Loyalty – just as I did when looking at CVs, recruiters will judge the loyalty of potential recruits. Recruiting is a time-consuming and costly business and if you only stay at every company 18 months then it will get to a point when an employer is not willing to hire you. They won’t want to risk you leaving them in the lurch 18 months later.
Reliability – while a few short tenures is understandable, having too many will make you look unreliable. This will become even more important the further you move up the career ladder. If you’re looking to move into a leadership position or one with some level of power. Those hiring will want someone reliable, that they can trust to be around for, if not the long, then at least the medium-term.
Job-security – if you’re always the last one in, you’re statistically more likely to be the first one out. You don’t build up time to become indispensable, letting you go will be a relatively painless process.
Growth – perhaps I am biased having spent a fair amount of time with each of my employers. But I’ve learnt so much and grown by spending time in one place. I saw projects from concept to completion and was around to do them again, but better, the following year and the year after that. By moving on quickly, you tend to lose that long-term perspective and the growth and learning opportunities that brings.
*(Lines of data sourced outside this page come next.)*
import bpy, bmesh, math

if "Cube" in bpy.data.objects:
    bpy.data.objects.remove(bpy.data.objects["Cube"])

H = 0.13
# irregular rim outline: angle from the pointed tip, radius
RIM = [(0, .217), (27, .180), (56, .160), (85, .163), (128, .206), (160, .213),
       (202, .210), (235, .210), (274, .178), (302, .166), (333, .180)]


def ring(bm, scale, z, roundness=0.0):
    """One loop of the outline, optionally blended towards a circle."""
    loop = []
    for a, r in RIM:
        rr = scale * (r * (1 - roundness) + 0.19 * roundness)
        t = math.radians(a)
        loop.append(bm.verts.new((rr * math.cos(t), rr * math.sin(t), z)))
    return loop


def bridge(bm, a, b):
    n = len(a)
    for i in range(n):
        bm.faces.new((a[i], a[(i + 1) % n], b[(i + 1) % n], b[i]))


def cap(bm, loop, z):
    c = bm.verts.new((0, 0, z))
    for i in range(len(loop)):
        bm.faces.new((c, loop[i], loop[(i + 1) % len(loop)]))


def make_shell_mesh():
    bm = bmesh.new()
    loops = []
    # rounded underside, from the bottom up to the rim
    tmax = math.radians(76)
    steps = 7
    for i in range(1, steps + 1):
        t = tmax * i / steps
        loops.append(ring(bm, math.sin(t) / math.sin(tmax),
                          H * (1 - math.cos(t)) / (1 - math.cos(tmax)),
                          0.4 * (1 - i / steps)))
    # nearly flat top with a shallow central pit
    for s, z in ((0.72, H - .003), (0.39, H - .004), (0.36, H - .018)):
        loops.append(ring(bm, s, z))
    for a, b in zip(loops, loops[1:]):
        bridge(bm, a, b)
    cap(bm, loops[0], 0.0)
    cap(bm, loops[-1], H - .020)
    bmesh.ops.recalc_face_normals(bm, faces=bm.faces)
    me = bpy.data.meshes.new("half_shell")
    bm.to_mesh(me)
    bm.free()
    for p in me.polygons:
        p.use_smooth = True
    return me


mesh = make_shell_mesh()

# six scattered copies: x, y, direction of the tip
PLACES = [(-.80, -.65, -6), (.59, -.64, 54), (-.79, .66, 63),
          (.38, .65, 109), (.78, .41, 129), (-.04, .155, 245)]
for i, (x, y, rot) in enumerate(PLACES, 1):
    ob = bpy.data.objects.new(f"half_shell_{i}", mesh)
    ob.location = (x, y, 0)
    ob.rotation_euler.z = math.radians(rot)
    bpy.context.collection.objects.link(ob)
In my opinion it’s not a bad thing to have some movement on your CV, as above it can help to give your career a bit of a boost, can stop you staying in a negative environment longer than you’d like (just so it looks good on your CV) but job hopping needs to be approached with an element of caution. When you find a company you like, then stay, don’t move because you feel you have to. I once had a highly ambitious marketer in my team who was desperate to take the next step and move into a people management role. At the time of asking it wasn’t something that was possible, but rather than move, they stayed put. 6 months later things within the department had changed dramatically and they took on a team of 3. When they did eventually leave, they did so for a drastically more senior role, one that, if they’d have left initially, they wouldn’t have had the experience for.